Senate Minority Leader Mitch McConnell (R) pointed to the embattled School Board in a letter to U.S. Attorney General Merrick Garland, criticizing Garland’s directive that the FBI investigate threats from parents against School Board members.
“In your very backyard of Virginia, there have been shocking efforts by public officials to organize for the intimidation and harassment of parents who have the temerity to want a better education for their children,” McConnell said in the letter. “One Loudoun County School Board member participated in a Facebook group that compiled a list of parents opposed to Critical Race Theory and discussed hacking their websites. It’s a situation where legal accountability is difficult because the Loudoun County Prosecutor was also a member of the group seeking to ‘doxx’ concerned parents.”
McConnell is referencing School Board member Beth Barts (Leesburg) who is facing a removal effort in Circuit Court over her involvement in the group Anti-Racist Parents of Loudoun County, where members allegedly compiled lists of people openly opposed to the school district’s racial equity work.
The issue of violence against School Board members reached new heights when the National School Board Association asked President Joseph R. Biden for “immediate assistance” for School Board members who’ve faced threats over mask mandates and Critical Race Theory.

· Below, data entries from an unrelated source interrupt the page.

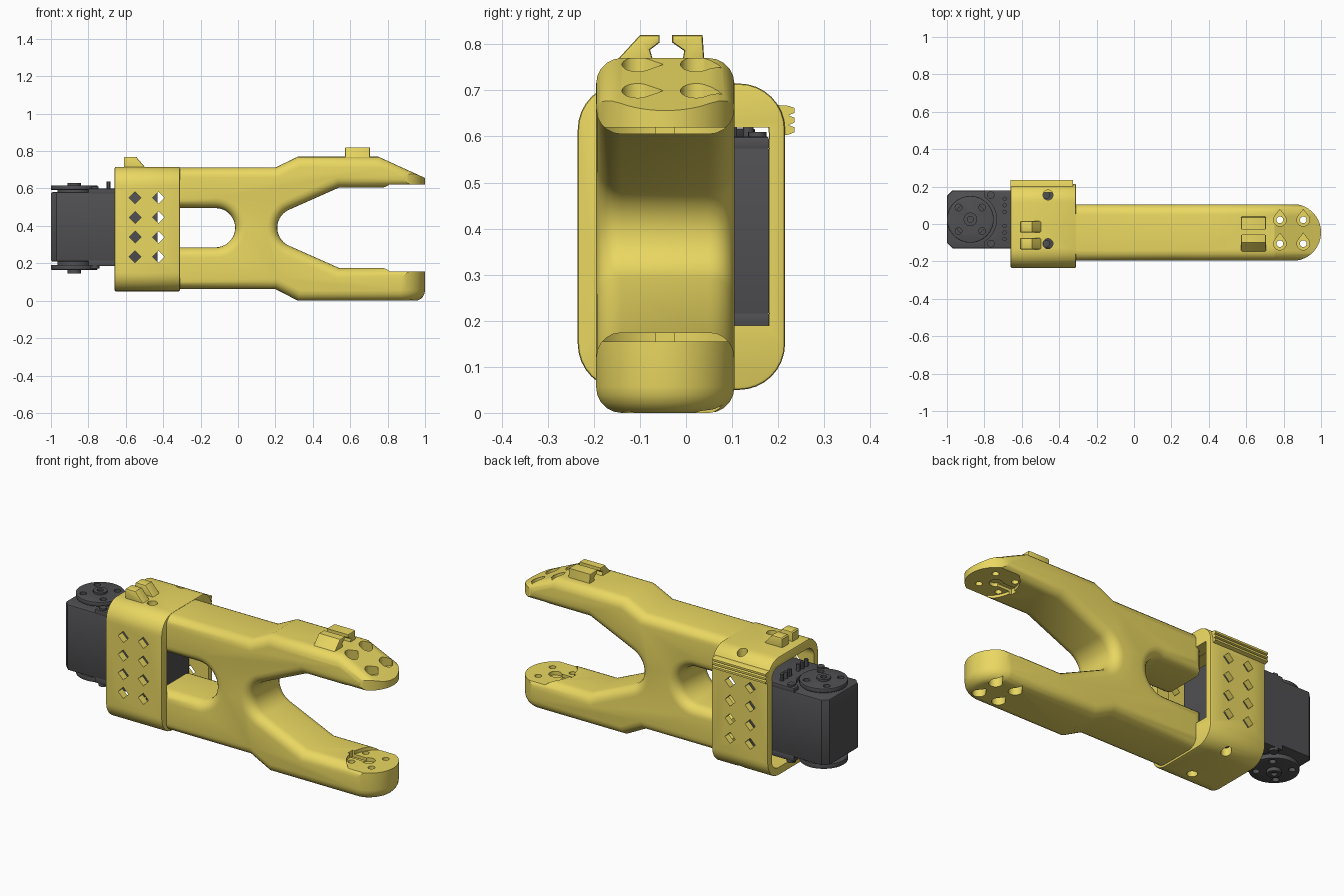
import bpy, bmesh
from math import sin, cos, radians, pi

if "Cube" in bpy.data.objects:
    bpy.data.objects.remove(bpy.data.objects["Cube"])


def material(name, rgb):
    m = bpy.data.materials.new(name)
    m.diffuse_color = (*rgb, 1)
    m.use_nodes = True
    m.node_tree.nodes["Principled BSDF"].inputs["Base Color"].default_value = m.diffuse_color
    return m


YELLOW = material("yellow_plastic", (0.82, 0.68, 0.12))
DARK = material("dark_plastic", (0.08, 0.08, 0.085))


def prism(name, pts, axis, a, b, mat=None, bevel=0.0, seg=5, ends="ab"):
    """Extrude a 2D outline along an axis; optionally round the edges of its ends."""
    place = {"x": lambda u, v, t: (t, u, v),
             "y": lambda u, v, t: (u, t, v),
             "z": lambda u, v, t: (u, v, t)}[axis]
    bm = bmesh.new()
    lo = [bm.verts.new(place(u, v, a)) for u, v in pts]
    hi = [bm.verts.new(place(u, v, b)) for u, v in pts]
    caps = {"a": bm.faces.new(lo), "b": bm.faces.new(hi)}
    n = len(pts)
    for i in range(n):
        j = (i + 1) % n
        bm.faces.new((lo[i], lo[j], hi[j], hi[i]))
    bmesh.ops.recalc_face_normals(bm, faces=bm.faces[:])
    if bevel:
        edges = [e for k in ends for e in caps[k].edges]
        bmesh.ops.bevel(bm, geom=edges, offset=bevel, segments=seg, profile=0.5,
                        affect="EDGES", clamp_overlap=False)
    me = bpy.data.meshes.new(name)
    bm.to_mesh(me)
    bm.free()
    ob = bpy.data.objects.new(name, me)
    bpy.context.collection.objects.link(ob)
    if mat:
        me.materials.append(mat)
    return ob


def activate(ob):
    bpy.ops.object.select_all(action="DESELECT")
    ob.select_set(True)
    bpy.context.view_layer.objects.active = ob


def cut(ob, cutters, op="DIFFERENCE"):
    activate(ob)
    for c in cutters:
        m = ob.modifiers.new("cut", "BOOLEAN")
        m.operation, m.solver, m.object = op, "EXACT", c
        bpy.ops.object.modifier_apply(modifier=m.name)
        bpy.data.objects.remove(c)


def arc(cx, cy, r, a0, a1, n=12):
    return [(cx + r * cos(radians(a0 + (a1 - a0) * i / n)),
             cy + r * sin(radians(a0 + (a1 - a0) * i / n))) for i in range(n + 1)]


def circle(cx, cy, r, n=32):
    return arc(cx, cy, r, 0, 360 - 360 / n, n - 1)


def rect(u0, u1, v0, v1, r=0.0, n=8):
    if not r:
        return [(u0, v0), (u1, v0), (u1, v1), (u0, v1)]
    return (arc(u1 - r, v0 + r, r, -90, 0, n) + arc(u1 - r, v1 - r, r, 0, 90, n)
            + arc(u0 + r, v1 - r, r, 90, 180, n) + arc(u0 + r, v0 + r, r, 180, 270, n))


# Forked arm: H-shaped side profile with rounded edges
profile = ([(-0.36, 0.062), (0.2, 0.062), (0.32, 0), (1.1, 0), (1.1, 0.175), (0.54, 0.175)]
           + arc(0.315, 0.39, 0.105, 247, 113, 14)
           + [(0.54, 0.605), (1.1, 0.605), (1.1, 0.77), (0.32, 0.77), (0.2, 0.712),
              (-0.36, 0.712), (-0.36, 0.495)]
           + arc(-0.12, 0.39, 0.105, 90, -90, 18) + [(-0.36, 0.285)])
arm = prism("forked_arm", profile, "y", -0.195, 0.105, YELLOW, 0.055)

# Trim: sloped upper tip and semicircular ends
slope = [(-0.5, -0.2), (1.2, -0.2), (1.2, 0.565), (0.5, 0.884), (-0.5, 0.884)]
plan = [(-0.5, 0.107), (-0.5, -0.197)] + arc(0.848, -0.045, 0.152, -90, 90, 28)
cut(arm, [prism("trim", slope, "y", -0.197, 0.107, None, 0.055),
          prism("trim", plan, "z", -0.003, 1.0, None, 0.06, ends="a")], "INTERSECT")

# Horn seats on the inner faces of the fork, screw holes and countersinks
cutters = [prism("seat", circle(0.91, -0.045, 0.167, 48), "z", 0.155, 0.62)]
for z0, z1 in ((0.138, 0.2), (0.58, 0.635)):
    cutters.append(prism("slot", rect(0.73, 0.87, -0.065, -0.025), "z", z0, z1))
    cutters.append(prism("hub", circle(0.845, -0.045, 0.034), "z", z0 - 0.004, z1 + 0.004))
for x in (0.78, 0.905):
    for y in (-0.105, 0.022):
        drop = arc(x, y, 0.034, 150, 390, 20) + [(x, y + 0.056)]
        cutters += [prism("hole", circle(x, y, 0.018, 16), "z", -0.1, 0.9),
                    prism("sink", drop, "z", 0.66, 0.9),
                    prism("sink", drop, "z", -0.1, 0.1)]
cut(arm, cutters)

# Hollow motor sleeve with diamond vents and screw holes
sleeve = prism("motor_sleeve", rect(-0.235, 0.215, 0.05, 0.715, 0.1), "x", -0.66, -0.31,
               YELLOW, 0.007, 2)
cutters = [prism("cavity", rect(-0.195, 0.18, 0.095, 0.665, 0.06), "x", -0.8, -0.385),
           prism("window", rect(-0.19, 0.181, 0.19, 0.62), "x", -0.5, -0.2)]
for x in (-0.55, -0.425):
    for i in range(4):
        cutters.append(prism("vent", circle(x, 0.235 + 0.105 * i, 0.032, 4), "y", -0.4, 0.4))
for y in (-0.105, 0.155):
    cutters += [prism("screw", circle(-0.46, y, 0.027, 20), "z", 0.64, 0.9),
                prism("screw", circle(-0.46, y, 0.027, 20), "z", -0.1, 0.12)]
cut(sleeve, cutters)

# Grip ridges on the sleeve side
ridge = [(0.2, 0.602)]
for i in range(3):
    z = 0.604 + 0.021 * i
    ridge += [(0.223, z), (0.235, z + 0.005), (0.235, z + 0.016), (0.223, z + 0.0205)]
ridge += [(0.2, 0.668)]
prism("grip_ridges", ridge, "x", -0.66, -0.325, YELLOW)

# Cable clips: a pair on the fork, a pair on the sleeve
left_claw = [(-0.155, 0.76), (-0.1, 0.82), (-0.057, 0.82), (-0.057, 0.804),
             (-0.078, 0.788), (-0.07, 0.76)]
right_claw = [(0.04, 0.76), (0.036, 0.82), (-0.03, 0.82), (-0.03, 0.804),
              (-0.004, 0.786), (-0.008, 0.76)]
for side, pts in (("left", left_claw), ("right", right_claw)):
    prism("fork_clip_" + side, pts, "x", 0.572, 0.706, YELLOW, 0.006, 2)
hook = [(-0.61, 0.7), (-0.485, 0.7), (-0.545, 0.769), (-0.604, 0.769), (-0.61, 0.763)]
for side, y in (("left", -0.135), ("right", -0.045)):
    prism("sleeve_clip_" + side, hook, "y", y, y + 0.06, YELLOW, 0.006, 2)

# Motor: chamfered case with raised gear covers
c = 0.03
case = [(-1 + c, -0.13), (-0.43, -0.13), (-0.43, 0.18), (-1 + c, 0.18), (-1, 0.18 - c), (-1, -0.13 + c)]
prism("motor_case", case, "z", 0.21, 0.58, DARK, 0.008, 2)
for end, z0, z1 in (("top", 0.57, 0.6), ("bottom", 0.185, 0.22)):
    cover = prism("motor_cover_" + end, rect(-0.8, -0.43, -0.13, 0.18), "z", z0, z1, DARK, 0.006, 2)
    cut(cover, [prism("clearance", circle(-0.875, 0.025, 0.14, 48), "z", 0, 1)])
    prism("horn_neck_" + end, circle(-0.875, 0.025, 0.09), "z", z0, z1, DARK)

# Horn discs with hubs and screw holes
for end, z0, z1, h0, h1 in (("top", 0.592, 0.617, 0.6, 0.628), ("bottom", 0.165, 0.192, 0.145, 0.18)):
    disc = prism("horn_disc_" + end, circle(-0.875, 0.025, 0.125, 48), "z", z0, z1, DARK, 0.004, 2)
    cut(disc, [prism("hole", circle(-0.875 + dx, 0.025 + dy, 0.018, 16), "z", 0, 1)
               for dx in (-0.063, 0.063) for dy in (-0.063, 0.063)])
    hub = prism("horn_hub_" + end, circle(-0.875, 0.025, 0.036), "z", h0, h1, DARK)
    cut(hub, [prism("hole", circle(-0.875, 0.025, 0.016, 16), "z", h1 - 0.015 if end == "top" else 0,
                    1 if end == "top" else h0 + 0.015)])

# Connector pins and case screws
for i, y in enumerate((-0.08, -0.045, -0.01, 0.065, 0.1, 0.135)):
    prism(f"connector_pin_{i}", circle(-0.692, y, 0.011, 12), "z", 0.59, 0.638, DARK)
for i, (x, y) in enumerate(((-0.765, -0.105), (-0.765, 0.155), (-0.47, -0.105), (-0.47, 0.155))):
    prism(f"case_screw_top_{i}", circle(x, y, 0.02, 20), "z", 0.57, 0.61, DARK)
    prism(f"case_screw_bottom_{i}", circle(x, y, 0.024, 20), "z", 0.172, 0.215, DARK)

# Smooth shading with sharp edges kept
for ob in list(bpy.data.objects):
    activate(ob)
    bpy.ops.object.shade_smooth_by_angle(angle=radians(30))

Following the NSBA’s request to Biden, Garland directed the FBI and U.S. Attorneys’ Offices to collaborate with law enforcement agencies to address the growing trend of threats against School Boards.
Loudoun School Board members have shared on social media threats and hateful messages received from online from parents. Atoosa Reaser (Algonkian), one of five School Board members facing a removal effort, shared on her Facebook a message she received in April.
“Don’t be surprised when you low-IQ, poorly educated, and morally bankrupt pinko traitors are dragged from your beds in the middle of the night and hanged by the neck until dead by the righteously angry parents of your community,” the message said.
Last week, Michael Biron, the man who signed the removal petition representing the petitioners against Barts, sent an email to the full School Board referencing Reaser’s sharing of an article about the NSBA request. The article suggested that some parents might be considered “domestic terrorists.”
“So this monkey face is calling me a domestic terrorist?!” the email said, which included a photo of Reaser.
While the email is not signed, it matches the email address presented in documents included in a subpoena response from Barts’ attorney.
The court filings in the removal case against Barts also show dozens of emails between Biron and School Board members, ranging from sharing concerns over masking protocols, to saying to Barts, “You are pathetic, next time you send someone pictures of yourself … pick a pig.”
In response to the outrage from members of the public, School Board meetings this year have featured far more restricted access for the public. The public is not permitted to enter the boardroom during public comment. Commenters also must be either students, parents of students, or business owners in the county.
Sept. 28’s meeting saw an increased security presence, including a K-9 unit outside of the administrative offices. People entering the building were screened by security and not permitted to bring bags inside.